Diversity required

There is also an issue of a lack of diversity amongst editors, which means that not only could Wikipedia in South Africa do with having more editors of all sorts but that there is a special need to have more editors from backgrounds which are not present in the existing community.

Diversity is very important on a knowledge-sharing platform like Wikipedia because:

• It helps ensure a “Neutral Point of View” (NPOV) in articles, which is very important when writing a good quality encyclopaedic article.
• It increases the range of notable and locally-important topics covered.
• It increases the quality of articles by helping present a more nuanced and diverse insight into the subject of an article.

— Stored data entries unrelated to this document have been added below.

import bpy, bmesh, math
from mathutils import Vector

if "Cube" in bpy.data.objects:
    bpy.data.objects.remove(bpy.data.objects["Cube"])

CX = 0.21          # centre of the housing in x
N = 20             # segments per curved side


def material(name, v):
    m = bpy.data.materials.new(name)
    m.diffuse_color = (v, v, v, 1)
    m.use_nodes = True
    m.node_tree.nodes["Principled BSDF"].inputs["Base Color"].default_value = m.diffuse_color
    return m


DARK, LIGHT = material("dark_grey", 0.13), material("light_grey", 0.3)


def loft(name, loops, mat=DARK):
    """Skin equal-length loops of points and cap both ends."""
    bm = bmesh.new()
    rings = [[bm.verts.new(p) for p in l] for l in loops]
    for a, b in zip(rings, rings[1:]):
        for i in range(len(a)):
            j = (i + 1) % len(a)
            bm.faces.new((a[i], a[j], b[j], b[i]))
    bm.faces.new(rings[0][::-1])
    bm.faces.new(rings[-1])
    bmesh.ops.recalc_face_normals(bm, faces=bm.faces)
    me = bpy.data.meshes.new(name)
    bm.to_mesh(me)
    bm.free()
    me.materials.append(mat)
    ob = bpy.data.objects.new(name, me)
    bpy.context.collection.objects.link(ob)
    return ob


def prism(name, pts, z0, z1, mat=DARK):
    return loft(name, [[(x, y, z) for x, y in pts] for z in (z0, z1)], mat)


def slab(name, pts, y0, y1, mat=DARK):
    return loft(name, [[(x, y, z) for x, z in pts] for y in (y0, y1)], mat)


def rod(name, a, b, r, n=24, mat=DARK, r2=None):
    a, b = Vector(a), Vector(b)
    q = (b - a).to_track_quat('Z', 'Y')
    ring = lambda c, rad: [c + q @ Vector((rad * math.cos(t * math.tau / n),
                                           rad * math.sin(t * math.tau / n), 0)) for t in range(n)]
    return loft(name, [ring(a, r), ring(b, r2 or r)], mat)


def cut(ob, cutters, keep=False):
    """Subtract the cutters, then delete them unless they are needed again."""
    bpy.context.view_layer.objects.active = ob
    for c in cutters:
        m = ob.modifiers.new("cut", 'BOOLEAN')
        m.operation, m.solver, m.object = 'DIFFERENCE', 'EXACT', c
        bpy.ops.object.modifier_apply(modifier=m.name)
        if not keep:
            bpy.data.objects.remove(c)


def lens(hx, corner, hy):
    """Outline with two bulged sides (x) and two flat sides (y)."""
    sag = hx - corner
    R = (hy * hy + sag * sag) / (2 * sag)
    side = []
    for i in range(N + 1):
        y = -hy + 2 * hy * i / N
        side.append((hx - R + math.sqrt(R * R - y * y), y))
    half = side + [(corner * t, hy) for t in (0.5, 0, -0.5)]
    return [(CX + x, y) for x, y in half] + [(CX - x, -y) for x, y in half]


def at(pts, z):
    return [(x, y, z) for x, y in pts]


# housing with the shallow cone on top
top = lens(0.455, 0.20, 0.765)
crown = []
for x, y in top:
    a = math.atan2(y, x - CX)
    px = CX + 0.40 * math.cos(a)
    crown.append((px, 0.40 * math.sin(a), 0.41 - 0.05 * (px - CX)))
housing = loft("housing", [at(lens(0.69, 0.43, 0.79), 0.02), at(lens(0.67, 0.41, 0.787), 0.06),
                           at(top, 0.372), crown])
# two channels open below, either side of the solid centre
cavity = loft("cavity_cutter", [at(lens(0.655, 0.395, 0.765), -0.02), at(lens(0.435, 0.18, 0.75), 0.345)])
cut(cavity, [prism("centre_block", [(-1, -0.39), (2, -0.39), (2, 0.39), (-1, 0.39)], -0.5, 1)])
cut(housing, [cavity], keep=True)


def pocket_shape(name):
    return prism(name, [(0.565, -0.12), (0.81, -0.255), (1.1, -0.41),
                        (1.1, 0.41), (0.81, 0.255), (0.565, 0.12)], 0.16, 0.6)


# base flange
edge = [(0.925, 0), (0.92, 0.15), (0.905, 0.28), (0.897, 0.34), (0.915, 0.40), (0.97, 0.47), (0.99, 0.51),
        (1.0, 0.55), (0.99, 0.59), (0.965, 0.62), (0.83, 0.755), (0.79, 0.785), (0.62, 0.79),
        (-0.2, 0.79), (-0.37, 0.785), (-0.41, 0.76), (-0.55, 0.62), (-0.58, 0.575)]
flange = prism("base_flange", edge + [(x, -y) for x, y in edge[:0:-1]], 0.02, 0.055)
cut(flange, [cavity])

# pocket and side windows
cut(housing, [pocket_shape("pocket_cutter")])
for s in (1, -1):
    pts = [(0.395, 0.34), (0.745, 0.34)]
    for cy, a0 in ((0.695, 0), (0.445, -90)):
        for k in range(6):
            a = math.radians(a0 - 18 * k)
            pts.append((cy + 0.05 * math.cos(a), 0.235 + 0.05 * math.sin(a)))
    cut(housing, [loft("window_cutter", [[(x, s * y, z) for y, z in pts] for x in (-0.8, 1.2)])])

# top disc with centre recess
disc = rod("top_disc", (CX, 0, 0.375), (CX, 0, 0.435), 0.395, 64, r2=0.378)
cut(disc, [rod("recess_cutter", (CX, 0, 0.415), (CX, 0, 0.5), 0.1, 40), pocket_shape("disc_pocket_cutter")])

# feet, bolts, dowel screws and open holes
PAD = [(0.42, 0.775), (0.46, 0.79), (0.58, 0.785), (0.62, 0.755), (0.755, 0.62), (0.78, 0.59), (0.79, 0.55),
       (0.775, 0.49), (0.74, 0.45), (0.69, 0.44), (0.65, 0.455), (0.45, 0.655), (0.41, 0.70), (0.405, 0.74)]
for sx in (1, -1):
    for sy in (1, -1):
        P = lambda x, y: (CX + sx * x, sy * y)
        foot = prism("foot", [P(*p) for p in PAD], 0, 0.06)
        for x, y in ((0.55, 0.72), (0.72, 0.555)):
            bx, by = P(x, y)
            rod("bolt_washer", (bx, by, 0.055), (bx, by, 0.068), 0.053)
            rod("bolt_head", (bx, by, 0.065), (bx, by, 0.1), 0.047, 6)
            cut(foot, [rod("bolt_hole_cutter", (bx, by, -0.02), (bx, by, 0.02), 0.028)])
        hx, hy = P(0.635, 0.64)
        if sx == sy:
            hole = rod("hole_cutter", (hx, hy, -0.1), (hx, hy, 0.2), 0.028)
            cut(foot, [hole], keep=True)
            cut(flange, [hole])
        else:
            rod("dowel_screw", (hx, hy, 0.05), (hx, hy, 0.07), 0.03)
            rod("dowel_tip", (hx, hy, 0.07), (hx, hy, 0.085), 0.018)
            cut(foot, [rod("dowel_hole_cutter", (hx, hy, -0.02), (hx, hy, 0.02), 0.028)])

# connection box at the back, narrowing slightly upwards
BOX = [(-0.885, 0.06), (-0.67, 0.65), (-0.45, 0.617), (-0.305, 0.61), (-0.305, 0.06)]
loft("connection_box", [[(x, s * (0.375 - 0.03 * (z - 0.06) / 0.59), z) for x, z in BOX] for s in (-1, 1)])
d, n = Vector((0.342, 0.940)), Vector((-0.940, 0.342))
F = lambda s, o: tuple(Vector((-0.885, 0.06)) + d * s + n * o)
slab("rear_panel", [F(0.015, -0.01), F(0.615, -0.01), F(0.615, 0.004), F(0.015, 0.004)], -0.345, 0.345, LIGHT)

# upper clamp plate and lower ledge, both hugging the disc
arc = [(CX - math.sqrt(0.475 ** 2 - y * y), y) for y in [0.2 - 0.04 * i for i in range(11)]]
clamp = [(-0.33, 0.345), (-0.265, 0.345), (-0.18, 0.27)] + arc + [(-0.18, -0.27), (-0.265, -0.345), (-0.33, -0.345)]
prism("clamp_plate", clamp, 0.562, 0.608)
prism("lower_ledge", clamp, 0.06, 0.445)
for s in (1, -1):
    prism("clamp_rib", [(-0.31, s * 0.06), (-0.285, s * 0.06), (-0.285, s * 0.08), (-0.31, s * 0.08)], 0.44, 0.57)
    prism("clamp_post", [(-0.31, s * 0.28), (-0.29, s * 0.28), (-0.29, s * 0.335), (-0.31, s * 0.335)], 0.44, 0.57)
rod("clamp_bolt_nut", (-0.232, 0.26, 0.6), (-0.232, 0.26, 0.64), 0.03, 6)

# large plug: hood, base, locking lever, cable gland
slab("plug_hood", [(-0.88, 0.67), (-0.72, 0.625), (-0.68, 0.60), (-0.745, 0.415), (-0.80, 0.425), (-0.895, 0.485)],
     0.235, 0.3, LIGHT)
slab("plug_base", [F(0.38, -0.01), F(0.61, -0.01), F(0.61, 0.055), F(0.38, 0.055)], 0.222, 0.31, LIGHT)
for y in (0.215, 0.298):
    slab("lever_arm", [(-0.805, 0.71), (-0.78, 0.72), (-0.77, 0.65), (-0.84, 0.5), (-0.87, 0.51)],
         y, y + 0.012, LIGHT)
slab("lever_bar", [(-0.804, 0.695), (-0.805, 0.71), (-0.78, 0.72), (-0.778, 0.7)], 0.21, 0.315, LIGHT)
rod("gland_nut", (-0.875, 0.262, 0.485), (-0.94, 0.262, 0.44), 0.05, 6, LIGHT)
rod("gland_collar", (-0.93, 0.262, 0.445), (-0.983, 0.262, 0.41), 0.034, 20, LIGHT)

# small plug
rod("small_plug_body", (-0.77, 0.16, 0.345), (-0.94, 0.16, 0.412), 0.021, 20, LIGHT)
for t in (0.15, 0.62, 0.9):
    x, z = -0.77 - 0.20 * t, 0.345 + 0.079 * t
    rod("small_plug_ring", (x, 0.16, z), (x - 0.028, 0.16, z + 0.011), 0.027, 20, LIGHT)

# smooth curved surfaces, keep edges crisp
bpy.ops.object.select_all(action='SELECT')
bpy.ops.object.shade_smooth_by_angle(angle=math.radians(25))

Ensuring a “Neutral Point of View” is a particularly important issue that only a more diverse editor base can truly solve. This is because no matter how well-meaning existing editors might be, and no matter how much we try to minimize bias, just by virtue of being a member of a particular community or demographic we all have some level of unconscious bias created by the shared social and cultural characteristics of most editors. This is known as systemic bias.

The best way to deal with systemic bias is to increase the number of editors from under-represented communities on Wikipedia. This means that Wikipedia needs more:*

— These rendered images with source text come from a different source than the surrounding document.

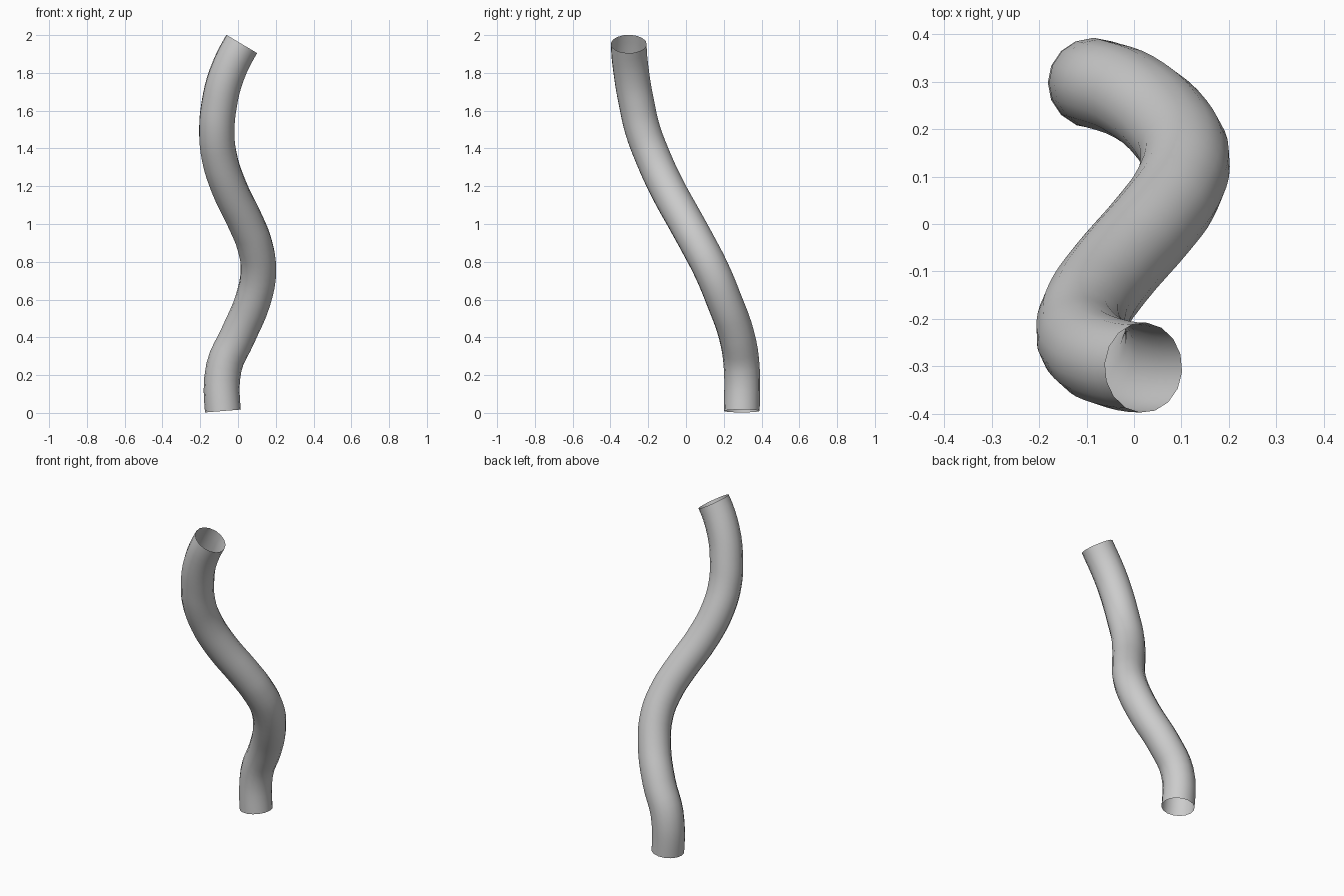
import bpy
from mathutils import Vector

cube = bpy.data.objects.get("Cube")
if cube:
    bpy.data.objects.remove(cube, do_unlink=True)

RADIUS = 0.095

# Centre line of the tube, from bottom to top
PATH = [
    (-0.08, 0.295, 0.01), (-0.075, 0.295, 0.24), (0.0, 0.268, 0.41),
    (0.08, 0.2, 0.6), (0.108, 0.133, 0.76), (0.085, 0.06, 0.9),
    (0.045, 0.005, 1.0), (-0.05, -0.105, 1.2), (-0.1, -0.178, 1.36),
    (-0.112, -0.23, 1.5), (-0.1, -0.26, 1.63), (-0.06, -0.288, 1.79),
    (0.02, -0.303, 1.953),
]

# Grey material
grey = bpy.data.materials.new("plain grey")
grey.use_nodes = True
grey.diffuse_color = (0.6, 0.6, 0.6, 1)
grey.node_tree.nodes["Principled BSDF"].inputs["Base Color"].default_value = (0.6, 0.6, 0.6, 1)

# Round, open-ended tube swept along the path
curve = bpy.data.curves.new("bent_tube", "CURVE")
curve.dimensions = "3D"
curve.bevel_depth = RADIUS
curve.bevel_resolution = 6
curve.resolution_u = 4
curve.use_fill_caps = False
spline = curve.splines.new("BEZIER")
spline.bezier_points.add(len(PATH) - 1)
for point, co in zip(spline.bezier_points, PATH):
    point.co = co
    point.handle_left_type = point.handle_right_type = "AUTO"


# Fixed directions at the two open ends
def aim_end(point, direction, length):
    point.handle_left_type = point.handle_right_type = "FREE"
    step = Vector(direction).normalized() * length
    point.handle_left = point.co - step
    point.handle_right = point.co + step


aim_end(spline.bezier_points[0], (-0.08, 0, 1), 0.07)
aim_end(spline.bezier_points[-1], (0.51, 0, 0.86), 0.06)
curve.materials.append(grey)

tube = bpy.data.objects.new("bent_tube", curve)
bpy.context.collection.objects.link(tube)
bpy.ops.object.select_all(action="DESELECT")
tube.select_set(True)
bpy.context.view_layer.objects.active = tube
bpy.ops.object.convert(target="MESH")
bpy.ops.object.shade_smooth()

• Female editors: 85% of South African editors self-reported as male.
• African editors
• Editors who speak an African language as a first language: 40% of South African editors are English first language speakers, whereas only 10% of South Africa’s population are first language English speakers.
• Editors from poorer backgrounds
• Editors who do not have an interest in technology: 75% of South African editors self reported being “very interested in technology”

Wikimedia South Africa is trying to mitigate this by organising edit-a-thons that focus one these groups, as well as advocating for more people from under-represented groups to try out editing Wikipedia.

This is not to say that there is not a need for more editors who are not-African, male, wealthy, and/or super interested in technology. Not at all! We need more editors of all sorts contributing to articles in South Africa. But it does mean that a special urging and attempt needs to be made to encourage under-represented people to try out editing.

Instead of donating money, rather try donating your time to edit Wikipedia, especially to African language Wikipedias. Editing Wikipedia might not be for everyone, but I would encourage everyone to give it a try and find out if contributing to the Wikis is a hobby you might find rewarding.

* These figures come from a survey that Wikimedia South Africa ran amoungst Wikipedia editors on Wikipedia from April to June 2015. An infographic summarising the results can be seen here:

Wikipedia South Africa Infographic
Wikipedia South Africa Infographic

This article the personal opinion of Douglas Scott and is not necessarily the position of Wikimedia South Africa or the Wikimedia Foundation. Douglas is the current president of Wikimedia South Africa and has been a Wikipedia editor on English Wikipedia since 2006. Wikimedia South Africa is a non-profit volunteer-driven organisation that exists to support and promote the editing of Wikimedia projects in South Africa such as Wikipedia.